Saved data entries:
|---|
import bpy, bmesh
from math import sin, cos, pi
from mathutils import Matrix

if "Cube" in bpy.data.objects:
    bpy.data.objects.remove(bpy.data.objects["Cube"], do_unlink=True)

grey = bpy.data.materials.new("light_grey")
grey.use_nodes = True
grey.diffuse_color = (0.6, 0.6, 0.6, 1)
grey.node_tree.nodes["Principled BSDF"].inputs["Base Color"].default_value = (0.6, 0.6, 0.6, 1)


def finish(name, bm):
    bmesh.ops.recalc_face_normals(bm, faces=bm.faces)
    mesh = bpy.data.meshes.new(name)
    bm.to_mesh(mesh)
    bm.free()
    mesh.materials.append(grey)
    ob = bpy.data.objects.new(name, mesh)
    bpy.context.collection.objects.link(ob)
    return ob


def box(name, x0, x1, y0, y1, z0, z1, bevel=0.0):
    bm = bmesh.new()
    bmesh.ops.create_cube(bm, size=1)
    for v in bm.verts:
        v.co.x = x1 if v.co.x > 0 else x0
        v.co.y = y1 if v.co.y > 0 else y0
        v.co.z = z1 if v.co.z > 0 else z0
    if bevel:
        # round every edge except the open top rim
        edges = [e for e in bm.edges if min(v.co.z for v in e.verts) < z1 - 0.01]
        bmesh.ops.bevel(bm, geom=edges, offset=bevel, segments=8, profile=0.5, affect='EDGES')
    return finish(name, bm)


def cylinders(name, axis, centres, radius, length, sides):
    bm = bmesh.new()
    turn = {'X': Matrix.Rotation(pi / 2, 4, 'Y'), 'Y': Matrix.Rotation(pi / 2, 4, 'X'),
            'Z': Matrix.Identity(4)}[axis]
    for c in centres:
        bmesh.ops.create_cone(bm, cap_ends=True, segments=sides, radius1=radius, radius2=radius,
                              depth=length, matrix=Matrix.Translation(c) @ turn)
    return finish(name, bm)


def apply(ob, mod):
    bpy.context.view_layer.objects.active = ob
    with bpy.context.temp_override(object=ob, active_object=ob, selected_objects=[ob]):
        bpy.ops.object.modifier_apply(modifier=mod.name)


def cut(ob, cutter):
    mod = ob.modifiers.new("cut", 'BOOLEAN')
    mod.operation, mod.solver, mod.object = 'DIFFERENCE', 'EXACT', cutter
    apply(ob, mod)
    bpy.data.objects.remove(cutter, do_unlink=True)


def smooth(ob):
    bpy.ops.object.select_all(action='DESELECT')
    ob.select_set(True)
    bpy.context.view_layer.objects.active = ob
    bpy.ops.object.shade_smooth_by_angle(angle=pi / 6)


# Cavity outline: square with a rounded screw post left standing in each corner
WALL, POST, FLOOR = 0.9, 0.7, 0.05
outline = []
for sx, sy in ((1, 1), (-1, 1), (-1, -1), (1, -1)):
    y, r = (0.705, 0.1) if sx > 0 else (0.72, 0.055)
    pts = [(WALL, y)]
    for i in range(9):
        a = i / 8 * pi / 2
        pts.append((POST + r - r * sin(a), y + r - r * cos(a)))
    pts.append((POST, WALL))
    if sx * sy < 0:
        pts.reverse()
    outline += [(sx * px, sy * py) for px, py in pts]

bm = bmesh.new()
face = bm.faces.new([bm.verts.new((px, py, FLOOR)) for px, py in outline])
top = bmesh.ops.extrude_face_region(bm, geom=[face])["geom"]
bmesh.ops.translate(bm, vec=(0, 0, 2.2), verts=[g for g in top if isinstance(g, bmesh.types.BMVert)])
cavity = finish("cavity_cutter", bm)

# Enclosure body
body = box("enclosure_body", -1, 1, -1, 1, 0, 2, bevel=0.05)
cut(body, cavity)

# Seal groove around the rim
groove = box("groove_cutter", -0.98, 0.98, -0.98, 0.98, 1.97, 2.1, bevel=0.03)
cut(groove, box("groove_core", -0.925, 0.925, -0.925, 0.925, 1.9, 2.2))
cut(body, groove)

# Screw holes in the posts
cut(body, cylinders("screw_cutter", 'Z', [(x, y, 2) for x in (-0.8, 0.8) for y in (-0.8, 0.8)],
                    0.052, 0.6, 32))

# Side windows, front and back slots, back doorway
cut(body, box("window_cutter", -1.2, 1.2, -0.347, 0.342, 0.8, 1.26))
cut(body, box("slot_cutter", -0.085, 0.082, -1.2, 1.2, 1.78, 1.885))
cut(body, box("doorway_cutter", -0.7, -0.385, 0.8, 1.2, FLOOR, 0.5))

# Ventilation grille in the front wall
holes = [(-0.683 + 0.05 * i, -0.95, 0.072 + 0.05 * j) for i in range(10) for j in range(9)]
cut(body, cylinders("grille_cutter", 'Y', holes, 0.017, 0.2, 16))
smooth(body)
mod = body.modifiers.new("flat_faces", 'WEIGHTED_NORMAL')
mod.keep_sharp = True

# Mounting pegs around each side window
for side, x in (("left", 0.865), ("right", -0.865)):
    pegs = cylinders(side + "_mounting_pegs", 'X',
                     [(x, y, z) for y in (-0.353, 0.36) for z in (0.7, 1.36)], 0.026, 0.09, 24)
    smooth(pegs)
|---|
▸ Requirement
Please give each line above again, word for word.

▸ Answer
import bpy, bmesh
from math import sin, cos, pi
from mathutils import Matrix

if "Cube" in bpy.data.objects:
    bpy.data.objects.remove(bpy.data.objects["Cube"], do_unlink=True)

grey = bpy.data.materials.new("light_grey")
grey.use_nodes = True
grey.diffuse_color = (0.6, 0.6, 0.6, 1)
grey.node_tree.nodes["Principled BSDF"].inputs["Base Color"].default_value = (0.6, 0.6, 0.6, 1)


def finish(name, bm):
    bmesh.ops.recalc_face_normals(bm, faces=bm.faces)
    mesh = bpy.data.meshes.new(name)
    bm.to_mesh(mesh)
    bm.free()
    mesh.materials.append(grey)
    ob = bpy.data.objects.new(name, mesh)
    bpy.context.collection.objects.link(ob)
    return ob


def box(name, x0, x1, y0, y1, z0, z1, bevel=0.0):
    bm = bmesh.new()
    bmesh.ops.create_cube(bm, size=1)
    for v in bm.verts:
        v.co.x = x1 if v.co.x > 0 else x0
        v.co.y = y1 if v.co.y > 0 else y0
        v.co.z = z1 if v.co.z > 0 else z0
    if bevel:
        # round every edge except the open top rim
        edges = [e for e in bm.edges if min(v.co.z for v in e.verts) < z1 - 0.01]
        bmesh.ops.bevel(bm, geom=edges, offset=bevel, segments=8, profile=0.5, affect='EDGES')
    return finish(name, bm)


def cylinders(name, axis, centres, radius, length, sides):
    bm = bmesh.new()
    turn = {'X': Matrix.Rotation(pi / 2, 4, 'Y'), 'Y': Matrix.Rotation(pi / 2, 4, 'X'),
            'Z': Matrix.Identity(4)}[axis]
    for c in centres:
        bmesh.ops.create_cone(bm, cap_ends=True, segments=sides, radius1=radius, radius2=radius,
                              depth=length, matrix=Matrix.Translation(c) @ turn)
    return finish(name, bm)


def apply(ob, mod):
    bpy.context.view_layer.objects.active = ob
    with bpy.context.temp_override(object=ob, active_object=ob, selected_objects=[ob]):
        bpy.ops.object.modifier_apply(modifier=mod.name)


def cut(ob, cutter):
    mod = ob.modifiers.new("cut", 'BOOLEAN')
    mod.operation, mod.solver, mod.object = 'DIFFERENCE', 'EXACT', cutter
    apply(ob, mod)
    bpy.data.objects.remove(cutter, do_unlink=True)


def smooth(ob):
    bpy.ops.object.select_all(action='DESELECT')
    ob.select_set(True)
    bpy.context.view_layer.objects.active = ob
    bpy.ops.object.shade_smooth_by_angle(angle=pi / 6)


# Cavity outline: square with a rounded screw post left standing in each corner
WALL, POST, FLOOR = 0.9, 0.7, 0.05
outline = []
for sx, sy in ((1, 1), (-1, 1), (-1, -1), (1, -1)):
    y, r = (0.705, 0.1) if sx > 0 else (0.72, 0.055)
    pts = [(WALL, y)]
    for i in range(9):
        a = i / 8 * pi / 2
        pts.append((POST + r - r * sin(a), y + r - r * cos(a)))
    pts.append((POST, WALL))
    if sx * sy < 0:
        pts.reverse()
    outline += [(sx * px, sy * py) for px, py in pts]

bm = bmesh.new()
face = bm.faces.new([bm.verts.new((px, py, FLOOR)) for px, py in outline])
top = bmesh.ops.extrude_face_region(bm, geom=[face])["geom"]
bmesh.ops.translate(bm, vec=(0, 0, 2.2), verts=[g for g in top if isinstance(g, bmesh.types.BMVert)])
cavity = finish("cavity_cutter", bm)

# Enclosure body
body = box("enclosure_body", -1, 1, -1, 1, 0, 2, bevel=0.05)
cut(body, cavity)

# Seal groove around the rim
groove = box("groove_cutter", -0.98, 0.98, -0.98, 0.98, 1.97, 2.1, bevel=0.03)
cut(groove, box("groove_core", -0.925, 0.925, -0.925, 0.925, 1.9, 2.2))
cut(body, groove)

# Screw holes in the posts
cut(body, cylinders("screw_cutter", 'Z', [(x, y, 2) for x in (-0.8, 0.8) for y in (-0.8, 0.8)],
                    0.052, 0.6, 32))

# Side windows, front and back slots, back doorway
cut(body, box("window_cutter", -1.2, 1.2, -0.347, 0.342, 0.8, 1.26))
cut(body, box("slot_cutter", -0.085, 0.082, -1.2, 1.2, 1.78, 1.885))
cut(body, box("doorway_cutter", -0.7, -0.385, 0.8, 1.2, FLOOR, 0.5))

# Ventilation grille in the front wall
holes = [(-0.683 + 0.05 * i, -0.95, 0.072 + 0.05 * j) for i in range(10) for j in range(9)]
cut(body, cylinders("grille_cutter", 'Y', holes, 0.017, 0.2, 16))
smooth(body)
mod = body.modifiers.new("flat_faces", 'WEIGHTED_NORMAL')
mod.keep_sharp = True

# Mounting pegs around each side window
for side, x in (("left", 0.865), ("right", -0.865)):
    pegs = cylinders(side + "_mounting_pegs", 'X',
                     [(x, y, z) for y in (-0.353, 0.36) for z in (0.7, 1.36)], 0.026, 0.09, 24)
    smooth(pegs)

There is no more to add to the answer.